▶ _Task item_:
For each line in the data below that holds "after", return a copy.

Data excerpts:
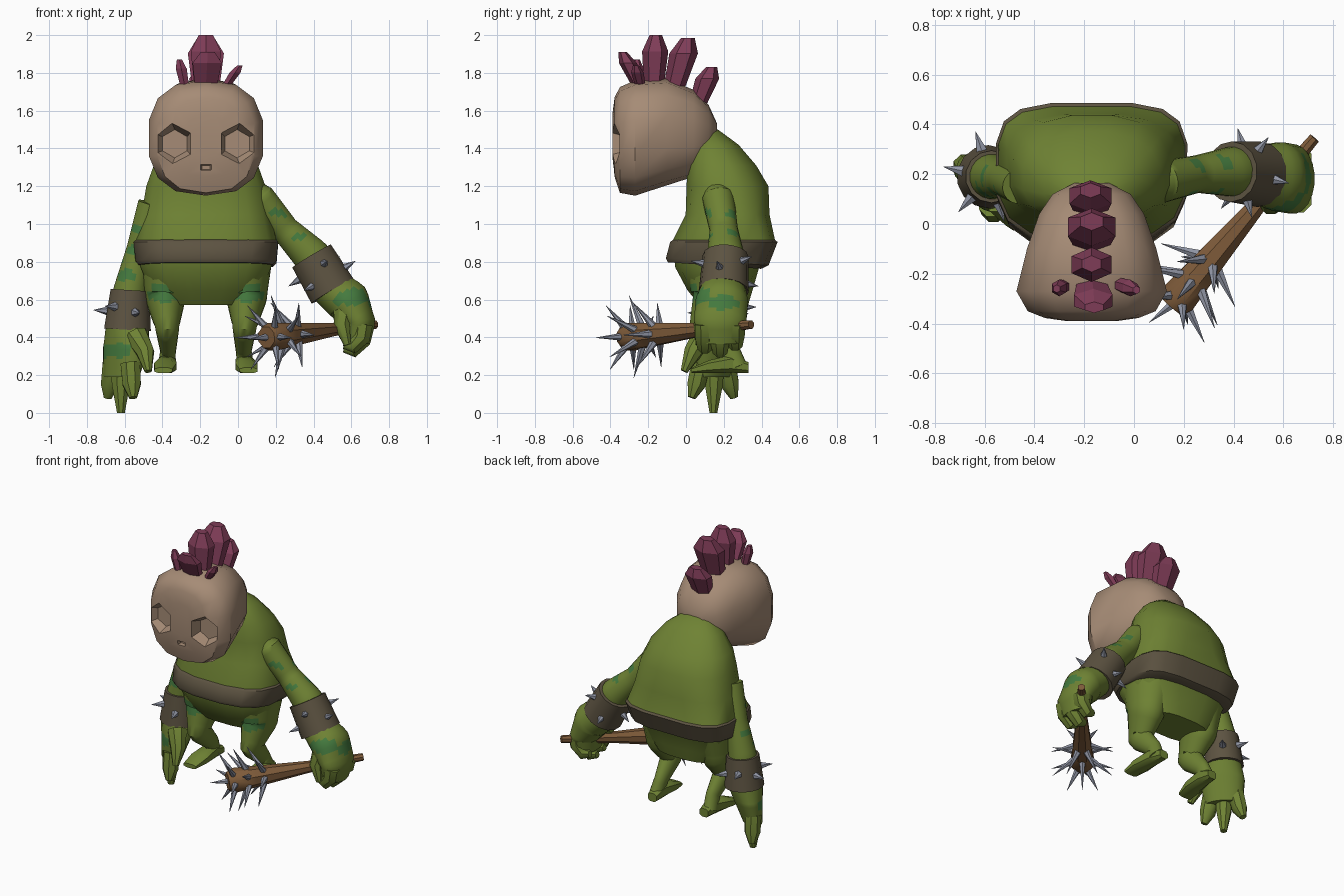
import bpy, bmesh, math
from mathutils import Vector

cube = bpy.data.objects.get("Cube")
if cube:
    bpy.data.objects.remove(cube, do_unlink=True)

CX = -0.17  # body centre line


def material(name, *rgb):
    m = bpy.data.materials.new(name)
    m.use_nodes = True
    m.diffuse_color = (*rgb, 1)
    m.node_tree.nodes["Principled BSDF"].inputs["Base Color"].default_value = (*rgb, 1)
    return m


GREEN = material("green skin", 0.158, 0.225, 0.034)
STRIPE = material("teal marking", 0.06, 0.2, 0.05)
BONE = material("pale mask", 0.38, 0.26, 0.18)
HAIR = material("plum hair", 0.21, 0.045, 0.095)
LEATHER = material("grey leather", 0.108, 0.086, 0.053)
STEEL = material("steel", 0.28, 0.3, 0.37)
WOOD = material("wood", 0.21, 0.105, 0.042)


def finish(bm, name, mats):
    bmesh.ops.recalc_face_normals(bm, faces=bm.faces)
    me = bpy.data.meshes.new(name)
    bm.to_mesh(me)
    bm.free()
    ob = bpy.data.objects.new(name, me)
    bpy.context.collection.objects.link(ob)
    for m in mats:
        me.materials.append(m)
    return ob


def ring(c, u, v, ru, rv, n=12, p=1.0, back=None):
    """Superellipse ring around c; back is the exponent of the +v half."""
    pts = []
    for i in range(n):
        a = math.tau * (i + 0.5) / n
        x, y = math.cos(a), math.sin(a)
        e = back if back and y > 0 else p
        pts.append(c + u * math.copysign(abs(x) ** e, x) * ru
                   + v * math.copysign(abs(y) ** e, y) * rv)
    return pts


def loft(name, rings, *mats):
    bm = bmesh.new()
    loops = [[bm.verts.new(q) for q in r] for r in rings]
    for a, b in zip(loops, loops[1:]):
        for i in range(len(a)):
            j = (i + 1) % len(a)
            bm.faces.new((a[i], a[j], b[j], b[i]))
    bm.faces.new(loops[0])
    bm.faces.new(loops[-1])
    return finish(bm, name, mats)


def refine(pts, steps):
    return [tuple(s + (e - s) * k / steps for s, e in zip(a, b))
            for a, b in zip(pts, pts[1:]) for k in range(steps)] + [pts[-1]]


def tube(name, pts, *mats, n=10, steps=1):
    """Limb through points (x, y, z, radius[, depth radius])."""
    fine = refine([tuple(q) + (q[3],) if len(q) == 4 else tuple(q) for q in pts], steps)
    rings = []
    for i, q in enumerate(fine):
        before, after = fine[max(i - 1, 0)], fine[min(i + 1, len(fine) - 1)]
        t = (Vector(after[:3]) - Vector(before[:3])).normalized()
        u = t.cross(Vector((0, 0, 1) if abs(t.y) > 0.75 else (0, 1, 0))).normalized()
        rings.append(ring(Vector(q[:3]), u, t.cross(u), q[3], q[4], n))
    return loft(name, rings, *mats)


def mark(ob, spots):
    """Second material on faces inside flattened ellipsoids (x, y, z, r)."""
    for f in ob.data.polygons:
        for x, y, z, r in spots:
            d = f.center - Vector((x, y, z))
            if Vector((d.x, d.y, d.z * 1.9)).length < r:
                f.material_index = 1


def spikes(name, items, mat):
    """Cones (base, direction, length, radius) in one object."""
    bm = bmesh.new()
    for base, d, length, r in items:
        d = d.normalized()
        m = d.to_track_quat('Z', 'Y').to_matrix().to_4x4()
        m.translation = base + d * length / 2
        bmesh.ops.create_cone(bm, cap_ends=True, segments=6, radius1=r,
                              radius2=0.001, depth=length, matrix=m)
    return finish(bm, name, [mat])


X, Y, Z = Vector((1, 0, 0)), Vector((0, 1, 0)), Vector((0, 0, 1))


def flat_rings(rows, tilt=0.0):
    return [ring(Vector((CX, cy, z)), X, Y + Z * tilt, rx, ry, 16, p, back)
            for z, cy, rx, ry, p, back in rows]


# Torso and belt: height, centre y, half width, half depth, front and back squareness
loft("torso", flat_rings([
    (0.57, 0.2, 0.22, 0.13, 0.7, 0.7), (0.65, 0.18, 0.3, 0.175, 0.75, 0.75),
    (0.77, 0.165, 0.35, 0.225, 0.75, 0.7), (0.91, 0.2, 0.38, 0.275, 0.75, 0.52),
    (1.05, 0.22, 0.345, 0.225, 0.72, 0.68), (1.2, 0.22, 0.32, 0.22, 0.75, 0.85),
    (1.31, 0.19, 0.28, 0.185, 0.75, 0.9), (1.42, 0.155, 0.195, 0.125, 0.8, 0.9),
    (1.5, 0.12, 0.085, 0.05, 0.8, 0.9)]), GREEN)
loft("belt", flat_rings([(0.78, 0.15, 0.36, 0.25, 0.75, 0.6), (0.8, 0.165, 0.378, 0.275, 0.75, 0.55)],
                        -0.07)
     + flat_rings([(0.905, 0.2, 0.388, 0.288, 0.75, 0.52), (0.918, 0.2, 0.375, 0.27, 0.75, 0.52)]),
     LEATHER)

# Head: y, bottom, top, half width
head = loft("head", [
    ring(Vector((CX, y, (lo + hi) / 2)), X, Z, rx, (hi - lo) / 2, 14, 0.78)
    for y, lo, hi, rx in [
        (-0.39, 1.36, 1.58, 0.1), (-0.378, 1.25, 1.67, 0.19), (-0.35, 1.165, 1.725, 0.262),
        (-0.27, 1.15, 1.76, 0.308), (-0.1, 1.205, 1.77, 0.265), (0.04, 1.25, 1.71, 0.215),
        (0.12, 1.32, 1.63, 0.16), (0.165, 1.43, 1.53, 0.07)]], BONE)

# Eye sockets and nose notch cut into the face
cutters = [loft("socket_cutter", [
    ring(Vector((CX + s * x, y, 1.425)), X, Z, r, r, 6)
    for x, y, r in [(0.195, -0.46, 0.15), (0.165, -0.315, 0.075)]]) for s in (-1, 1)]
cutters.append(loft("nose_cutter", [
    ring(Vector((CX, y, 1.3)), X, Z, r, r * 0.5, 4) for y, r in [(-0.46, 0.07), (-0.355, 0.03)]]))
bpy.context.view_layer.objects.active = head
for c in cutters:
    c.hide_render = True
    mod = head.modifiers.new("cut", 'BOOLEAN')
    mod.operation, mod.solver, mod.object = 'DIFFERENCE', 'EXACT', c
    bpy.ops.object.modifier_apply(modifier=mod.name)
    bpy.data.objects.remove(c, do_unlink=True)

# Crest of faceted hair tufts: base, tip, half width, half depth
tufts = [((CX - 0.005, 0.065, 1.64), (CX - 0.005, 0.135, 1.83), 0.092, 0.06),
         ((CX, -0.06, 1.73), (CX, 0.01, 1.985), 0.105, 0.072),
         ((CX, -0.17, 1.73), (CX, -0.16, 2.0), 0.088, 0.066),
         ((CX, -0.25, 1.73), (CX + 0.01, -0.335, 1.91), 0.085, 0.045),
         ((CX - 0.11, -0.25, 1.72), (CX - 0.14, -0.26, 1.87), 0.032, 0.032),
         ((CX + 0.1, -0.24, 1.72), (CX + 0.18, -0.265, 1.84), 0.032, 0.032)]
hair = []
for base, tip, w, d in tufts:
    b, t = Vector(base), Vector(tip)
    hair.append(loft("hair_tuft", [
        ring(b.lerp(t, k), X, Y, w * s, d * s, 6)
        for k, s in [(0, 0.8), (0.68, 1.05), (1, 0.5)]], HAIR))

# Legs and feet
for side, s in (("left", 1), ("right", -1)):
    leg = tube(side + "_leg", [
        (CX + s * 0.2, 0.18, 0.77, 0.15, 0.18), (CX + s * 0.215, 0.17, 0.61, 0.11, 0.14),
        (CX + s * 0.205, 0.1, 0.46, 0.065, 0.085), (CX + s * 0.2, 0.23, 0.33, 0.042, 0.055),
        (CX + s * 0.21, 0.27, 0.24, 0.045, 0.055)], GREEN, STRIPE, n=18, steps=8)
    mark(leg, [(CX + s * 0.23, 0.035, 0.635, 0.09)])
    loft(side + "_foot", [
        ring(Vector((CX + s * x, y, 0.21 + h)), X, Z, w, h, 8, 0.7)
        for x, y, w, h in [(0.2, 0.33, 0.035, 0.03), (0.205, 0.24, 0.05, 0.05),
                           (0.215, 0.12, 0.062, 0.035), (0.225, 0.03, 0.05, 0.015)]], GREEN)

# Left arm, hand and curled fingers
arm = tube("left_arm", [(0.07, 0.16, 1.2, 0.05), (0.11, 0.17, 1.14, 0.085), (0.25, 0.2, 0.97, 0.075),
                        (0.39, 0.21, 0.83, 0.1), (0.49, 0.2, 0.66, 0.11)],
           GREEN, STRIPE, n=20, steps=8)
mark(arm, [(0.22, 0.11, 1.06, 0.045), (0.32, 0.13, 0.93, 0.045),
           (0.25, 0.23, 1.05, 0.045), (0.35, 0.24, 0.95, 0.045)])
palm = tube("left_hand", [(0.48, 0.2, 0.67, 0.105, 0.115), (0.58, 0.19, 0.59, 0.12, 0.14),
                          (0.64, 0.18, 0.48, 0.088, 0.14), (0.63, 0.18, 0.37, 0.07, 0.11)],
            GREEN, STRIPE, n=20, steps=7)
mark(palm, [(0.6, 0.08, 0.61, 0.09), (0.68, 0.19, 0.58, 0.08)])
for y, drop in ((0.1, 0.02), (0.18, 0.0), (0.26, 0.035)):
    tube("left_finger", [(0.66, y, 0.47, 0.058), (0.65, y, 0.38 + drop, 0.055),
                         (0.605, y, 0.33 + drop, 0.042), (0.56, y, 0.34 + drop, 0.022)], GREEN, n=8)
tube("left_thumb", [(0.56, 0.13, 0.56, 0.06), (0.55, 0.08, 0.46, 0.045),
                    (0.58, 0.07, 0.36, 0.02)], GREEN, n=8)

# Right arm
arm = tube("right_arm", [(-0.46, 0.15, 1.11, 0.07), (-0.52, 0.18, 0.87, 0.07),
                         (-0.57, 0.19, 0.65, 0.09), (-0.585, 0.19, 0.45, 0.11)],
           GREEN, STRIPE, n=20, steps=12)
mark(arm, [(-0.56, 0.11, 0.86, 0.05), (-0.6, 0.12, 0.73, 0.06),
           (-0.53, 0.12, 0.97, 0.045), (-0.6, 0.2, 0.81, 0.045)])

# Right hand, turned diagonally, with hanging fingers
DIAG, ACROSS = Vector((-0.707, 0.707, 0)), Vector((0.707, 0.707, 0))
palm = loft("right_hand", [
    ring(Vector(q[:3]), DIAG, ACROSS, q[3], q[4], 20) for q in refine(
        [(-0.585, 0.185, 0.46, 0.115, 0.115), (-0.592, 0.165, 0.35, 0.145, 0.095),
         (-0.618, 0.15, 0.19, 0.12, 0.062)], 10)], GREEN, STRIPE)
mark(palm, [(-0.64, 0.05, 0.33, 0.08), (-0.7, 0.16, 0.33, 0.07)])
for knuckle, tip in [((-0.57, 0.08), (-0.555, 0.03, 0.08)), ((-0.62, 0.15), (-0.62, 0.145, 0.0)),
                     ((-0.665, 0.21), (-0.69, 0.255, 0.08))]:
    tube("right_finger", [(*knuckle, 0.26, 0.056),
                          ((knuckle[0] + tip[0]) / 2, (knuckle[1] + tip[1]) / 2, 0.15, 0.052),
                          (*tip, 0.022)], GREEN, n=8)
tube("right_thumb", [(-0.54, 0.1, 0.41, 0.065), (-0.49, 0.035, 0.32, 0.05),
                     (-0.475, -0.01, 0.22, 0.02)], GREEN, n=8)

# Spiked wrist bands
for side, p, q, r1, r2, jog in [
        ("left", (0.39, 0.21, 0.83), (0.5, 0.2, 0.645), 0.122, 0.132, 0.035),
        ("right", (-0.572, 0.19, 0.65), (-0.585, 0.19, 0.44), 0.105, 0.127, -0.012)]:
    tube(side + "_wrist_band", [(*p, r1), (*q, r2)], LEATHER, n=14)
    mid, t = (Vector(p) + Vector(q)) / 2, (Vector(q) - Vector(p)).normalized()
    u = t.cross(Y).normalized()
    dirs = [u * math.cos(a) + t.cross(u) * math.sin(a)
            for a in (math.tau * (k + 0.2) / 6 for k in range(6))]
    spikes(side + "_band_spikes", [(mid + t * jog * (-1) ** k + d * 0.1, d, 0.09, 0.028)
                                   for k, d in enumerate(dirs)], STEEL)

# Club with raked spikes around its head
end, butt = Vector((0.15, -0.33, 0.4)), Vector((0.725, 0.345, 0.468))
axis = (end - butt).normalized()
tube("club", [(*butt, 0.024), (*butt.lerp(end, 0.4), 0.038), (*butt.lerp(end, 0.8), 0.068),
              (*butt.lerp(end, 0.95), 0.08), (*end, 0.06)], WOOD, n=8)
u = axis.cross(Z).normalized()
v = axis.cross(u)
items = [(end - axis * 0.02, axis + u * 0.2, 0.13, 0.022)]
for row, (back, length) in enumerate([(0.04, 0.16), (0.13, 0.185), (0.23, 0.16)]):
    for k in range(6):
        a = math.tau * (k + row * 0.5) / 6
        d = u * math.cos(a) + v * math.sin(a)
        items.append((end - axis * back + d * 0.05, d + axis * 0.45, length, 0.022))
spikes("club_spikes", items, STEEL)

# Smooth rounded parts, keep hair faceted
for ob in bpy.context.scene.objects:
    ob.select_set(ob.type == 'MESH' and ob not in hair)
bpy.ops.object.shade_smooth_by_angle(angle=math.radians(42))
bpy.ops.object.select_all(action='DESELECT')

▶ _Exercise solution_:
        before, after = fine[max(i - 1, 0)], fine[min(i + 1, len(fine) - 1)]
        t = (Vector(after[:3]) - Vector(before[:3])).normalized()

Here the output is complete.